#### INFORMATION SHOWN
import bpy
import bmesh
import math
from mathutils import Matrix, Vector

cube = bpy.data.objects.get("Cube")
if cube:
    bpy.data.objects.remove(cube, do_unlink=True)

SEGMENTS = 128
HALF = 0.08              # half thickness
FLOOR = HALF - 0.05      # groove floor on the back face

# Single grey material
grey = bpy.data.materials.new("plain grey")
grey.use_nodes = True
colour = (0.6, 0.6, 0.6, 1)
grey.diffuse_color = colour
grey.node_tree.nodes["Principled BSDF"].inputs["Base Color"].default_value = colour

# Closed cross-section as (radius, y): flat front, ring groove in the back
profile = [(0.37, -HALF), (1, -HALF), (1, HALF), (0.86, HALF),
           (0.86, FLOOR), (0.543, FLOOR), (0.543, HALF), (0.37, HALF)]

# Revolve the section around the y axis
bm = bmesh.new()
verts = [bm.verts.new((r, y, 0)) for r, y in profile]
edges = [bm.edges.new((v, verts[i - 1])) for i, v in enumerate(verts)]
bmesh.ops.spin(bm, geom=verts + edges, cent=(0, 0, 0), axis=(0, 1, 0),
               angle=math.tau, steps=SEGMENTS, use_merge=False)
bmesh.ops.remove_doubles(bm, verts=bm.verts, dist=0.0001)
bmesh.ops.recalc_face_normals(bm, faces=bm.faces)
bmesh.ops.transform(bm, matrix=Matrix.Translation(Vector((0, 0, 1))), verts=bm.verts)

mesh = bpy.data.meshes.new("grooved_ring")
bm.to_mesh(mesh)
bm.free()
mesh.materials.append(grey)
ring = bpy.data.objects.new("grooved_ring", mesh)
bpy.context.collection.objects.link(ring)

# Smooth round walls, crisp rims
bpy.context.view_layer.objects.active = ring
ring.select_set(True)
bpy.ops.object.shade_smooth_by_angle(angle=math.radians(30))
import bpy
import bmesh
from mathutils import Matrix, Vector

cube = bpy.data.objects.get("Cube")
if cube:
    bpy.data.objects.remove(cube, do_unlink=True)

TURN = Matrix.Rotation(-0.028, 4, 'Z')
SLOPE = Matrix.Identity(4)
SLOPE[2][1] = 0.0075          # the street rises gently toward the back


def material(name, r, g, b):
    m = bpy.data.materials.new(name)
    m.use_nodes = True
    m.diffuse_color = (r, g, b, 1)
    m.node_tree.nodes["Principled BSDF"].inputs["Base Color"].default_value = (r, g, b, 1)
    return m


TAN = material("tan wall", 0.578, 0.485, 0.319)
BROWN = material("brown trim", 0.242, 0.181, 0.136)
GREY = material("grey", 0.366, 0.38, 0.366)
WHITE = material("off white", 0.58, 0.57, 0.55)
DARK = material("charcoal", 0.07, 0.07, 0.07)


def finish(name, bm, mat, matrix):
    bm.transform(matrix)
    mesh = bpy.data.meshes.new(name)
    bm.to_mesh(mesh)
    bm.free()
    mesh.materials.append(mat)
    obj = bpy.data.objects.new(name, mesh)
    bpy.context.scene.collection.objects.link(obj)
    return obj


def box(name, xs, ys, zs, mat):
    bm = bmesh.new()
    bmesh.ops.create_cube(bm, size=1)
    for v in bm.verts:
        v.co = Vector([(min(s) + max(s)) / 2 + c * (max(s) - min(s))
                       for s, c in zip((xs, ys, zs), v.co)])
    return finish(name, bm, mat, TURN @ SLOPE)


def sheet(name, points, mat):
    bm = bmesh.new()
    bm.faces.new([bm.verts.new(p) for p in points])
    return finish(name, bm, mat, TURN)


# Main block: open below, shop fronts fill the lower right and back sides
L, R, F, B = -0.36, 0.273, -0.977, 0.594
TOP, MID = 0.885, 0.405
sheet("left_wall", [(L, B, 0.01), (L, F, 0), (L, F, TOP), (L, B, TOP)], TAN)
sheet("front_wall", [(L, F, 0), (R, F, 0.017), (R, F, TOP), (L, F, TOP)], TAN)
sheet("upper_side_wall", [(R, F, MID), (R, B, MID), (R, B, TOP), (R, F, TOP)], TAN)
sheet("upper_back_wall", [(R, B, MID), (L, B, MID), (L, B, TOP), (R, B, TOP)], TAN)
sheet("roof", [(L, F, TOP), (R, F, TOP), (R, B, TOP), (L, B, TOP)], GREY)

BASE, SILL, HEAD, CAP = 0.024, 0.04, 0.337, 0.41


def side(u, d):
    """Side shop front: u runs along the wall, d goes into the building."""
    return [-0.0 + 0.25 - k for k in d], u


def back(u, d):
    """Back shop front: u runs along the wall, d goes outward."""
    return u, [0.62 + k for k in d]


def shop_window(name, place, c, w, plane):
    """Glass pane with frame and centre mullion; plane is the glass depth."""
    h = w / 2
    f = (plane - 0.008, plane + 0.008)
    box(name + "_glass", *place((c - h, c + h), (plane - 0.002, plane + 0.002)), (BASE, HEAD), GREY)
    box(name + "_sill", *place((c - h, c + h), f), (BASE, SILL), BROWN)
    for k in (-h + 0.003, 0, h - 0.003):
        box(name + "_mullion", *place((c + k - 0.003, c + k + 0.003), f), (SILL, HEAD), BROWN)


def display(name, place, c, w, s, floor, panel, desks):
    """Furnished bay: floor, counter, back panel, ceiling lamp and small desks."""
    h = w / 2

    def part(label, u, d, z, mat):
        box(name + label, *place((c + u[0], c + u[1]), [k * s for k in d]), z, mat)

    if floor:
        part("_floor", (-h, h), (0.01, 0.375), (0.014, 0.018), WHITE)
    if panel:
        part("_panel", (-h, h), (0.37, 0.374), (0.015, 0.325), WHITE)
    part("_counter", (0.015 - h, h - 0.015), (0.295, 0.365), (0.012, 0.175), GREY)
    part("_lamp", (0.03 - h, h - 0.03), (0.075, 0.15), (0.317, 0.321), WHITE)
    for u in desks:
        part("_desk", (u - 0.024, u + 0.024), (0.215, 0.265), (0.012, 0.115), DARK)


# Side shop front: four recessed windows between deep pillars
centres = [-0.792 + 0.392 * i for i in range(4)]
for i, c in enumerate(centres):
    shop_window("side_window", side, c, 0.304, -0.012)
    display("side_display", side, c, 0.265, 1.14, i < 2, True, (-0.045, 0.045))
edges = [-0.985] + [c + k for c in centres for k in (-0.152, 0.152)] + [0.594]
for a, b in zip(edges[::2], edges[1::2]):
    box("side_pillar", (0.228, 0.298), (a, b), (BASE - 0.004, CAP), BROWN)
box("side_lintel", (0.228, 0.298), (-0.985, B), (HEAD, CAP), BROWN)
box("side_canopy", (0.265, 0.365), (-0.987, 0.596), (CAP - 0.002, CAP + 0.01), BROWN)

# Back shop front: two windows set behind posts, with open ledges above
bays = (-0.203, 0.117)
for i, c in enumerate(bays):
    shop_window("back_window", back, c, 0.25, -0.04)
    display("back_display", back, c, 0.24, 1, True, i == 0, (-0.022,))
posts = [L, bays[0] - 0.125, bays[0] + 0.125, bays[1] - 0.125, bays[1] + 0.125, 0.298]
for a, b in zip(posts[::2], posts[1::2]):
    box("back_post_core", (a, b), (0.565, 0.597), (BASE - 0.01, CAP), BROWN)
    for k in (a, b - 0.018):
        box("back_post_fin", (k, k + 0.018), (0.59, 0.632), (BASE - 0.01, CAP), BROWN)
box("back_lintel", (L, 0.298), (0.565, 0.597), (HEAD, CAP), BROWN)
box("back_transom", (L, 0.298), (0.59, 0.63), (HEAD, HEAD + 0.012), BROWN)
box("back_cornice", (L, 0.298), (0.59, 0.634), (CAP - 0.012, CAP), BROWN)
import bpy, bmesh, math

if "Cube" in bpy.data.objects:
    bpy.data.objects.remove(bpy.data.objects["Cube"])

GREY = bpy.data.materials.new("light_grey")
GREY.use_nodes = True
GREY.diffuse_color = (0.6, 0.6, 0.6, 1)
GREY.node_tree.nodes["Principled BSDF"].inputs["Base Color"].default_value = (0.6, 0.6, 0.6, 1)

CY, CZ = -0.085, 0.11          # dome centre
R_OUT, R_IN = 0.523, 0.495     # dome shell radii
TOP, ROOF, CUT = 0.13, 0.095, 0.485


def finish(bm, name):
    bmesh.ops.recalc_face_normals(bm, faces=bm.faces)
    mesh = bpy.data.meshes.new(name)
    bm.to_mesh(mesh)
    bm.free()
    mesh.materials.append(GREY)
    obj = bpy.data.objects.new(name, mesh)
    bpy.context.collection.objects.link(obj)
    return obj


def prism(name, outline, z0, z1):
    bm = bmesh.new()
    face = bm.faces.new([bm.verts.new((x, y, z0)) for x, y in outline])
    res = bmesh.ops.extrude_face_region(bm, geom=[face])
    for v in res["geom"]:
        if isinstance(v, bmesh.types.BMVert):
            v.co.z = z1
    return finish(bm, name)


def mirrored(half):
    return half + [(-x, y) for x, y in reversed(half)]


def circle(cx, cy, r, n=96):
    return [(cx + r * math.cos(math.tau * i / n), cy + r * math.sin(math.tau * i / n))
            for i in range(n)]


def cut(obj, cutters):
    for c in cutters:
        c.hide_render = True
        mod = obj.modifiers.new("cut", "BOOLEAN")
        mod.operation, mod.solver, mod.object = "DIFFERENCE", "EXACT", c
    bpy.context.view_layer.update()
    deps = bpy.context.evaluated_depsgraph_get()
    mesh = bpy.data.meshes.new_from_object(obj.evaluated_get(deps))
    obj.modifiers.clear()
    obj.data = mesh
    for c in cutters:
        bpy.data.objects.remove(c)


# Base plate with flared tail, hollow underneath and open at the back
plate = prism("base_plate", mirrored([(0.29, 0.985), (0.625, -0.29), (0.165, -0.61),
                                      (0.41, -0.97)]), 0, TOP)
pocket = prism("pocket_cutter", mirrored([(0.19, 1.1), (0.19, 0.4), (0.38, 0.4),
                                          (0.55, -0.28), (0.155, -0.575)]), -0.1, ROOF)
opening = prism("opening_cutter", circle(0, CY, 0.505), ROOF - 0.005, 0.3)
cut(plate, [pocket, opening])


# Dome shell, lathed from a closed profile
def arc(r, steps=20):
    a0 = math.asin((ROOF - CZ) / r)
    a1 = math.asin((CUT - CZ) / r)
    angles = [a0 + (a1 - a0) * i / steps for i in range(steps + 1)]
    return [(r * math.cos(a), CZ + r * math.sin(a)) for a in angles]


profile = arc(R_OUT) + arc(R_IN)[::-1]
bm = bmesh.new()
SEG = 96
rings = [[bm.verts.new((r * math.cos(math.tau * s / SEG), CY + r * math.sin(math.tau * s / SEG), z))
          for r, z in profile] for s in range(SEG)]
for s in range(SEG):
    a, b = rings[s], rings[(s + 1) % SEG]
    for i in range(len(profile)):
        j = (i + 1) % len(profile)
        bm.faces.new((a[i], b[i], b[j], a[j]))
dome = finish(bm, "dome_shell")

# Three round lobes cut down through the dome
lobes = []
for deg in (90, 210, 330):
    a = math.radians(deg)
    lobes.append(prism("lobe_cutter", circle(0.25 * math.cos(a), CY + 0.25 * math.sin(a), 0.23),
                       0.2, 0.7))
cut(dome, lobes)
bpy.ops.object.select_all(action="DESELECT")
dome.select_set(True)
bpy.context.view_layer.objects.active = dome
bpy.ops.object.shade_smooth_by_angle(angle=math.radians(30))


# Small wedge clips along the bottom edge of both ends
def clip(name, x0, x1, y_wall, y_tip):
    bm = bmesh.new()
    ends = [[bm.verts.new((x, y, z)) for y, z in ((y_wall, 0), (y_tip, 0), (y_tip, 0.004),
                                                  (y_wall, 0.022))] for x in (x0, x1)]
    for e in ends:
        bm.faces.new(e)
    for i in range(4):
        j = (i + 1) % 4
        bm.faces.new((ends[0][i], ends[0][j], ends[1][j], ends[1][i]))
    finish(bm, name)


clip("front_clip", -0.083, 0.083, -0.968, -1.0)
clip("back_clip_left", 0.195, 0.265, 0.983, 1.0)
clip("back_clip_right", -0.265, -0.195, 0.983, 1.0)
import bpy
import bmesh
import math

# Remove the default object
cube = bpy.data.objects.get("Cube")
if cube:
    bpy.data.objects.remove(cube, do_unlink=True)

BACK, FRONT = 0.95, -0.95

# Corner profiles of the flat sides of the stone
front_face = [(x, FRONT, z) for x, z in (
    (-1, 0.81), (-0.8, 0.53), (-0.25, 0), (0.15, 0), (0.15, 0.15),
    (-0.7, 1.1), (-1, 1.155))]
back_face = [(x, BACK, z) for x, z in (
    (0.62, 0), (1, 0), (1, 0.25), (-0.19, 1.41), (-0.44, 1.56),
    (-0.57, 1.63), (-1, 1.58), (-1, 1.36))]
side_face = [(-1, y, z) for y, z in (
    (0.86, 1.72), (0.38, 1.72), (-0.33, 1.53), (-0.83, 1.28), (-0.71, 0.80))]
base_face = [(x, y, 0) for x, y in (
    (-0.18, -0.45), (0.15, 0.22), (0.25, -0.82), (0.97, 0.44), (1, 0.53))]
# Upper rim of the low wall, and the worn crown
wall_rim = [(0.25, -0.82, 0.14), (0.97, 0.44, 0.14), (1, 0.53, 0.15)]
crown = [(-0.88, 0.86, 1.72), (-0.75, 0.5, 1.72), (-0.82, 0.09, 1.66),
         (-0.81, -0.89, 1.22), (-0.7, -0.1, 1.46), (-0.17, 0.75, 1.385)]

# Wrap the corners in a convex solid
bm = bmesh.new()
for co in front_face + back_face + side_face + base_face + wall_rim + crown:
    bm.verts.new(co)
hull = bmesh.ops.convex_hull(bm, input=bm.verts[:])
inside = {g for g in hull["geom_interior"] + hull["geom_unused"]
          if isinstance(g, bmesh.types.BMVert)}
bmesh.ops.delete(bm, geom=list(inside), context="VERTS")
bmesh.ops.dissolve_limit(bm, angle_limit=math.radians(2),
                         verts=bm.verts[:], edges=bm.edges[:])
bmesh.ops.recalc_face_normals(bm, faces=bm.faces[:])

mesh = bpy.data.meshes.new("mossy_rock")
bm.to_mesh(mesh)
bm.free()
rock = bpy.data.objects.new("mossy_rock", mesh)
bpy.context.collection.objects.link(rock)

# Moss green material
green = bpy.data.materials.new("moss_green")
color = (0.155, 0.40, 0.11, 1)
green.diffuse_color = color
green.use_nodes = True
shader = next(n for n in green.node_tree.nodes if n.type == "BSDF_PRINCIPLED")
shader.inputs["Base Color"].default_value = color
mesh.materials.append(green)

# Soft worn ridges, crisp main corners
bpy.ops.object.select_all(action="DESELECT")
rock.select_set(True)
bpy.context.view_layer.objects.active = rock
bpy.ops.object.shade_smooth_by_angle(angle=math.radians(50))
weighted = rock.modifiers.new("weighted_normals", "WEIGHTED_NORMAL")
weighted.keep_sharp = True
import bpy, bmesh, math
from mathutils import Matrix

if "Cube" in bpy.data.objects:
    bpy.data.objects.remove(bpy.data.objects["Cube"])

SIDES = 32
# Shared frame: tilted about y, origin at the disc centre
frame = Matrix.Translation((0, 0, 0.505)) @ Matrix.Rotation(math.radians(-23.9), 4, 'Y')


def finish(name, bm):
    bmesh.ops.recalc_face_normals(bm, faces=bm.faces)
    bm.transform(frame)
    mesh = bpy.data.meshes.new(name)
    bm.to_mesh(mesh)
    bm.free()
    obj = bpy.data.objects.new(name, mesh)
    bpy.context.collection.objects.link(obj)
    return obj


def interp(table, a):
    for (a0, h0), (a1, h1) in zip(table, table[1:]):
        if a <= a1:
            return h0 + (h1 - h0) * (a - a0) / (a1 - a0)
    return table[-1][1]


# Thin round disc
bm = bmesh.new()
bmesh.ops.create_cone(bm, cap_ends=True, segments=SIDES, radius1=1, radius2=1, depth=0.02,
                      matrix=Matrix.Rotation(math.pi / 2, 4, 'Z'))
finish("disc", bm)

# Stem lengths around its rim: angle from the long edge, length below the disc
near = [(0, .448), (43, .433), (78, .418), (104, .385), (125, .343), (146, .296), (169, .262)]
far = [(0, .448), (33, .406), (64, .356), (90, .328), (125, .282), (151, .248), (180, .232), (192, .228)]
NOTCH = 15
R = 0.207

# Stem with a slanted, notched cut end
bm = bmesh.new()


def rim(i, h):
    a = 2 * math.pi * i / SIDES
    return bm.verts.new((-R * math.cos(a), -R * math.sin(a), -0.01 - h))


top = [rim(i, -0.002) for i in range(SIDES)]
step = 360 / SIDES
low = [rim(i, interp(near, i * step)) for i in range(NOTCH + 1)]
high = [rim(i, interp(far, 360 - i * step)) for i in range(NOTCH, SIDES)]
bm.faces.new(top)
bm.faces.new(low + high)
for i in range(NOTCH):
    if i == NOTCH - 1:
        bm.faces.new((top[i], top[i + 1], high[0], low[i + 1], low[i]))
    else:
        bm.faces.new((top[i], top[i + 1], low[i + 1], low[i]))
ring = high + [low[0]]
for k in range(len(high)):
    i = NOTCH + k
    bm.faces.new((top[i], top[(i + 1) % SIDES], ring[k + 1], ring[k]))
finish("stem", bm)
########
PROMPT:
Repeat, exactly as they stand above, the lines from the line with "bpy.context.scene.collection.objects.link(obj)" to the line with "L, R, F, B = -0.36, 0.273, -0.977, 0.594", both lines included.

REPLY TO THE EXERCISE:
    bpy.context.scene.collection.objects.link(obj)
    return obj


def box(name, xs, ys, zs, mat):
    bm = bmesh.new()
    bmesh.ops.create_cube(bm, size=1)
    for v in bm.verts:
        v.co = Vector([(min(s) + max(s)) / 2 + c * (max(s) - min(s))
                       for s, c in zip((xs, ys, zs), v.co)])
    return finish(name, bm, mat, TURN @ SLOPE)


def sheet(name, points, mat):
    bm = bmesh.new()
    bm.faces.new([bm.verts.new(p) for p in points])
    return finish(name, bm, mat, TURN)


# Main block: open below, shop fronts fill the lower right and back sides
L, R, F, B = -0.36, 0.273, -0.977, 0.594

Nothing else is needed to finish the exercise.